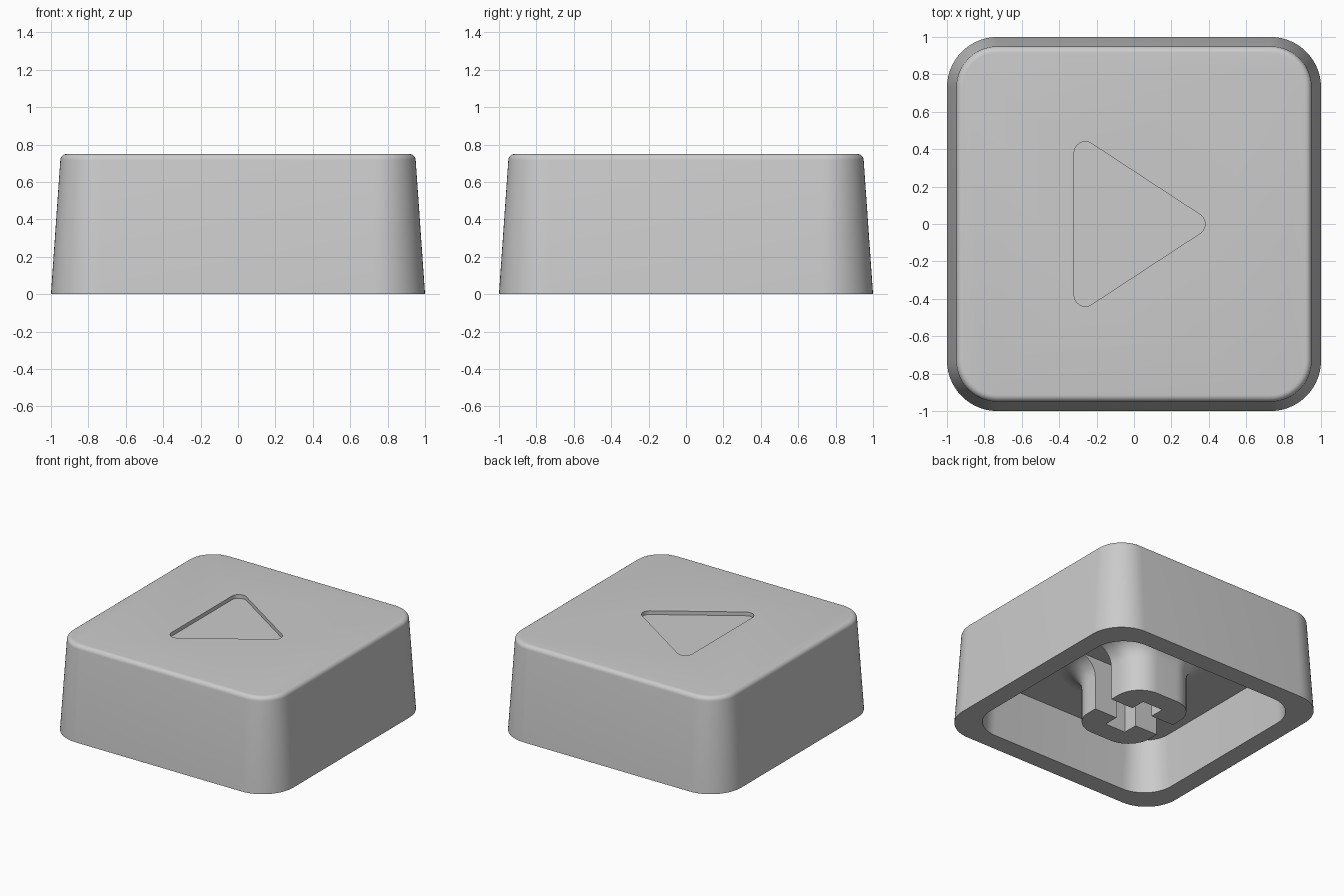
import bpy, bmesh, math
from mathutils import Vector

cube = bpy.data.objects.get("Cube")
if cube:
    bpy.data.objects.remove(cube, do_unlink=True)

grey = bpy.data.materials.new("mid_grey")
grey.use_nodes = True
COLOUR = (0.6, 0.6, 0.6, 1)
grey.diffuse_color = COLOUR
grey.node_tree.nodes["Principled BSDF"].inputs["Base Color"].default_value = COLOUR


def rounded(centres, radius, z, steps=14):
    """Outline around convex, counter-clockwise corner centres."""
    pts = []
    n = len(centres)
    for i in range(n):
        prev, cur, nxt = (Vector(centres[(i + k) % n]) for k in (-1, 0, 1))
        a, b = cur - prev, nxt - cur
        start = math.atan2(-a.x, a.y)
        turn = (math.atan2(-b.x, b.y) - start) % math.tau
        for s in range(steps + 1):
            t = start + turn * s / max(steps, 1)
            pts.append((cur.x + radius * math.cos(t), cur.y + radius * math.sin(t), z))
    return pts


def rect(hx, hy):
    return [(hx, -hy), (hx, hy), (-hx, hy), (-hx, -hy)]


def loft(name, rings):
    """Skin matching rings in order and cap both ends."""
    bm = bmesh.new()
    loops = [[bm.verts.new(p) for p in ring] for ring in rings]
    for lo, hi in zip(loops, loops[1:]):
        for i in range(len(lo)):
            j = (i + 1) % len(lo)
            bm.faces.new((lo[i], lo[j], hi[j], hi[i]))
    bm.faces.new(loops[0][::-1])
    bm.faces.new(loops[-1])
    bmesh.ops.recalc_face_normals(bm, faces=bm.faces)
    mesh = bpy.data.meshes.new(name)
    bm.to_mesh(mesh)
    bm.free()
    mesh.materials.append(grey)
    obj = bpy.data.objects.new(name, mesh)
    bpy.context.collection.objects.link(obj)
    return obj


def prism(name, centres, radius, z0, z1, steps=14):
    return loft(name, [rounded(centres, radius, z, steps) for z in (z0, z1)])


def carve(obj, cutter):
    cutter.hide_render = True
    bpy.context.view_layer.objects.active = obj
    mod = obj.modifiers.new("carve", "BOOLEAN")
    mod.operation = "DIFFERENCE"
    mod.solver = "EXACT"
    mod.object = cutter
    bpy.ops.object.modifier_apply(modifier=mod.name)
    bpy.data.objects.remove(cutter, do_unlink=True)


def smooth(obj):
    bpy.ops.object.select_all(action="DESELECT")
    obj.select_set(True)
    bpy.context.view_layer.objects.active = obj
    bpy.ops.object.shade_smooth_by_angle(angle=math.radians(30))


TOP, CEILING = 0.75, 0.42

# Hollow tapered cap: cavity ceiling, inner wall, rim, outer wall, rounded top edge
rings = [rounded(rect(0.6, 0.6), 0.22, CEILING),
         rounded(rect(0.6, 0.6), 0.25, 0),
         rounded(rect(0.73, 0.73), 0.27, 0)]
edge = 0.035
for k in range(7):
    t = math.radians(4 + 86 * k / 6)
    rings.append(rounded(rect(0.73, 0.73), 0.185 + edge * math.cos(t),
                         TOP - edge + edge * math.sin(t)))
cap = loft("cap_shell", rings)

# Rounded triangle sunk into the top
carve(cap, prism("triangle_cutter", [(0.32, 0), (-0.26, 0.38), (-0.26, -0.38)],
                 0.06, TOP - 0.03, TOP + 0.1))
smooth(cap)

# Stem flaring into the cavity ceiling
fillet = 0.15
rings = [rounded(rect(0.09, 0.17), 0.2, 0)]
for k in range(9):
    t = math.radians(90 * k / 8)
    rings.append(rounded(rect(0.09, 0.17), 0.2 + fillet * (1 - math.cos(t)),
                         CEILING - fillet + fillet * math.sin(t)))
stem = loft("stem", rings)

# Cross socket: one slot runs right through, the other stays inside
for hx, hy in ((0.6, 0.09), (0.09, 0.21)):
    carve(stem, prism("slot_cutter", rect(hx, hy), 0, -0.1, CEILING + 0.1, 0))
smooth(stem)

#####

Work instruction » A complete answer lists each line of the data that holds the word "append".

Completed exercise »
            pts.append((cur.x + radius * math.cos(t), cur.y + radius * math.sin(t), z))
    mesh.materials.append(grey)
    rings.append(rounded(rect(0.73, 0.73), 0.185 + edge * math.cos(t),
    rings.append(rounded(rect(0.09, 0.17), 0.2 + fillet * (1 - math.cos(t)),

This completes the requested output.